Tracing the supply chain through the use of a ‘product passport’, showing the change of ownership of items through the supply chain and highlighting each step in the process. This would help to facilitate an understanding of the transactions from end to end.

The Challenge

The immediate challenge for this is being able to supply the information that would support a supply chain blockchain. The highly complex nature of organisational supply chains and the large number of suppliers mean that, although this technology could be used to increase transparency, there would be considerable work required in advance of opening this up.

This is a challenge that can also be seen as a call to action for the procurement and supply chain profession. Gordon Donovan, Principle Consultant for The Faculty, talks about creating a ‘supplier wiki’ to build the knowledge of the entire supply chain.

By getting the profession involved to fill in the whole picture, a database could be created, allowing the support for the supply chain blockchain. This could be the future, but procurement needs to be involved to ensure that the right information is made available.

If you have any thoughts on the creation of the supplier wiki, or how we could kick this off, please get in touch. We’d love to hear your thoughts!

In the meantime, here are some of the key procurement and supply chain headlines this week.

Corruption in African Procurement

  • Eighty per cent of South African companies consider political interference in the public procurement process in Zimbabwe to be a regular occurrence
  • The University of Stellenbosch survey also reported that 60 per cent of respondents thought the same was true in South Africa
  • Issues highlighted included bribery of public officials and corruption in the awarding of government tenders
  • The survey said awareness campaigns and training or policy development should be encouraged to help companies overcome these issues

Read more at Supply Management

Hi-tech Firms ‘Right-Shoring’ Supply Chains

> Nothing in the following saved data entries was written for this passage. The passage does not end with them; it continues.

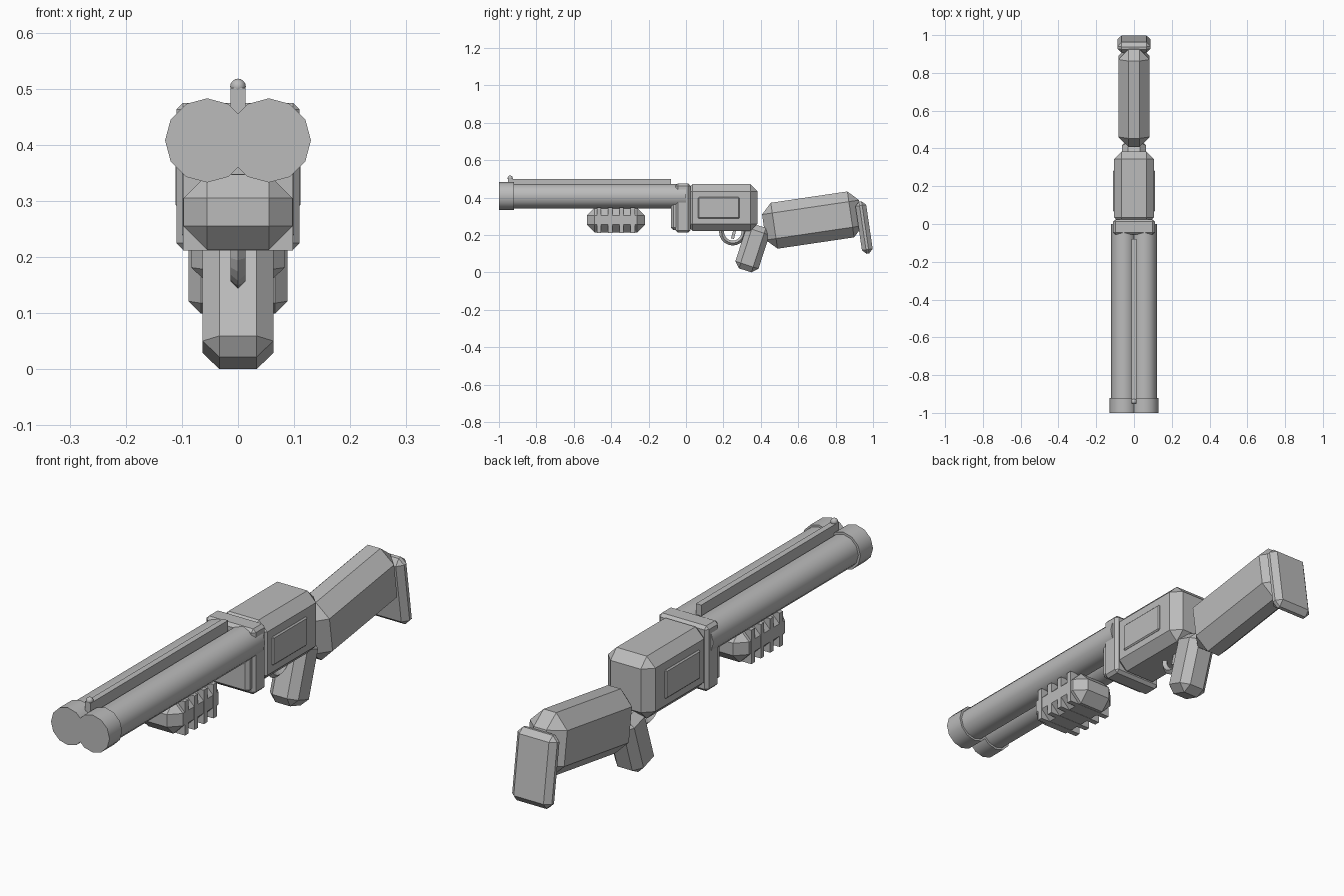
import bpy, bmesh, math
from mathutils import Matrix

cube = bpy.data.objects.get("Cube")
if cube:
    bpy.data.objects.remove(cube, do_unlink=True)

GREY = (0.5, 0.5, 0.5, 1)
metal = bpy.data.materials.new("plain_grey")
metal.use_nodes = True
metal.diffuse_color = GREY
metal.node_tree.nodes["Principled BSDF"].inputs["Base Color"].default_value = GREY


def finish(name, bm, matrix):
    bmesh.ops.recalc_face_normals(bm, faces=bm.faces[:])
    mesh = bpy.data.meshes.new(name)
    bm.to_mesh(mesh)
    bm.free()
    mesh.materials.append(metal)
    obj = bpy.data.objects.new(name, mesh)
    obj.matrix_world = matrix
    bpy.context.collection.objects.link(obj)
    return obj


def block(name, centre, size, bevel=0, tilt=0):
    """Chamfered box; tilt is in degrees about the x axis."""
    bm = bmesh.new()
    bmesh.ops.create_cube(bm, size=1)
    bmesh.ops.scale(bm, vec=size, verts=bm.verts[:])
    if bevel:
        bmesh.ops.bevel(bm, geom=bm.edges[:], offset=bevel, segments=1,
                        affect='EDGES')
    place = Matrix.Translation(centre) @ Matrix.Rotation(math.radians(tilt), 4, 'X')
    return finish(name, bm, place)


def smooth(obj):
    bpy.ops.object.select_all(action='DESELECT')
    obj.select_set(True)
    bpy.context.view_layer.objects.active = obj
    bpy.ops.object.shade_smooth_by_angle(angle=math.radians(40))


def tube(name, x, z, radius, y0, y1):
    """Twelve-sided rod along y."""
    bm = bmesh.new()
    bmesh.ops.create_cone(bm, cap_ends=True, segments=12, radius1=radius,
                          radius2=radius, depth=y1 - y0)
    place = (Matrix.Translation((x, (y0 + y1) / 2, z))
             @ Matrix.Rotation(math.pi / 2, 4, 'X'))
    smooth(finish(name, bm, place))


# Twin barrels with muzzle collars, and side panels
for side, sx in (("left", 1), ("right", -1)):
    tube(side + "_barrel", sx * 0.055, 0.408, 0.066, -0.96, 0)
    tube(side + "_muzzle", sx * 0.055, 0.408, 0.075, -1, -0.92)
    block(side + "_panel", (sx * 0.1, 0.175, 0.345), (0.022, 0.22, 0.115), 0.005)

# Sighting rib and bead
block("sight_rib", (0, -0.515, 0.478), (0.024, 0.87, 0.044))
block("bead_post", (0, -0.94, 0.483), (0.026, 0.025, 0.036))
bm = bmesh.new()
bmesh.ops.create_uvsphere(bm, u_segments=12, v_segments=8, radius=0.014)
smooth(finish("sight_bead", bm, Matrix.Translation((0, -0.94, 0.504))))

# Receiver with its front band and collar
block("receiver", (0, 0.19, 0.347), (0.21, 0.385, 0.25), 0.038)
block("receiver_band", (0, -0.016, 0.344), (0.22, 0.08, 0.262), 0.012)
block("receiver_collar", (0, -0.045, 0.32), (0.2, 0.07, 0.184), 0.012)

# Ribbed forend
block("forend", (0, -0.375, 0.28), (0.194, 0.31, 0.134), 0.042)
for i in range(4):
    block(f"forend_rib_{i + 1}", (0, -0.465 + 0.06 * i, 0.28), (0.196, 0.022, 0.136))

# Trigger guard ring: diamond section swept round the x axis
bm = bmesh.new()
steps, major, minor = 20, 0.06, 0.013
rings = []
for i in range(steps):
    a = math.tau * i / steps
    ring = []
    for k in range(4):
        b = math.pi / 2 * k
        r = major + minor * math.cos(b)
        ring.append(bm.verts.new((minor * math.sin(b), r * math.cos(a), r * math.sin(a))))
    rings.append(ring)
for i in range(steps):
    p, q = rings[i], rings[(i + 1) % steps]
    for k in range(4):
        n = (k + 1) % 4
        bm.faces.new((p[k], p[n], q[n], q[k]))
finish("trigger_guard", bm, Matrix.Translation((0, 0.25, 0.217)))
block("trigger", (0, 0.255, 0.205), (0.016, 0.016, 0.05), 0, -15)

# Grip, stock and butt pad
block("grip", (0, 0.355, 0.13), (0.126, 0.13, 0.25), 0.03, -18)
block("stock", (0, 0.676, 0.28), (0.166, 0.524, 0.248), 0.055, 8.4)
block("butt_pad", (0, 0.952, 0.24), (0.176, 0.058, 0.282), 0.022, 8.4)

  • The fifth annual UPS ‘Change in the (Supply) Chain survey’ has highlighted an increase in ‘right-shoring’ in manufacturing supply chains
  • The survey polled 516 senior supply chain executives in the high-tech industry in North America, Europe, Asia, the Pacific and Latin America.
  • While many firms still operate a strategy of low cost labour, an increasing number of hi-tech firms are bringing supply chains closer to home
  • It is thought greater flexibility in supply chains is behind the increase in both ‘right-shoring’ and ‘near-shoring’

Read more at TT News

British Manufacturing Rises in May

  • After a seven-month low in April, British manufacturing experienced a slight increase during the month of May
  • The Purchasing Managers’ Index (PMI) for manufacturing rose from 51.8 to 52.0 in May due to strong domestic demand
  • However, weak exports and the effects of the weak oil and gas sector have caused the annual predictions to be revised
  • In the UK, the strongest market was consumer goods, with investment in the economy also rising slightly

Read more at Reuters

Amazon Starts Hiring Push in US

  • The online retail giant is hiring 6,000 workers to staff its distribution centres across the country
  • These new workers will join Amazon’s current 50,000 US-based workers across a number of states
  • The hiring push comes as Amazon opens new centres to speed up delivery times, particularly for its ‘Prime’ service

Read more at Supply Chain Digital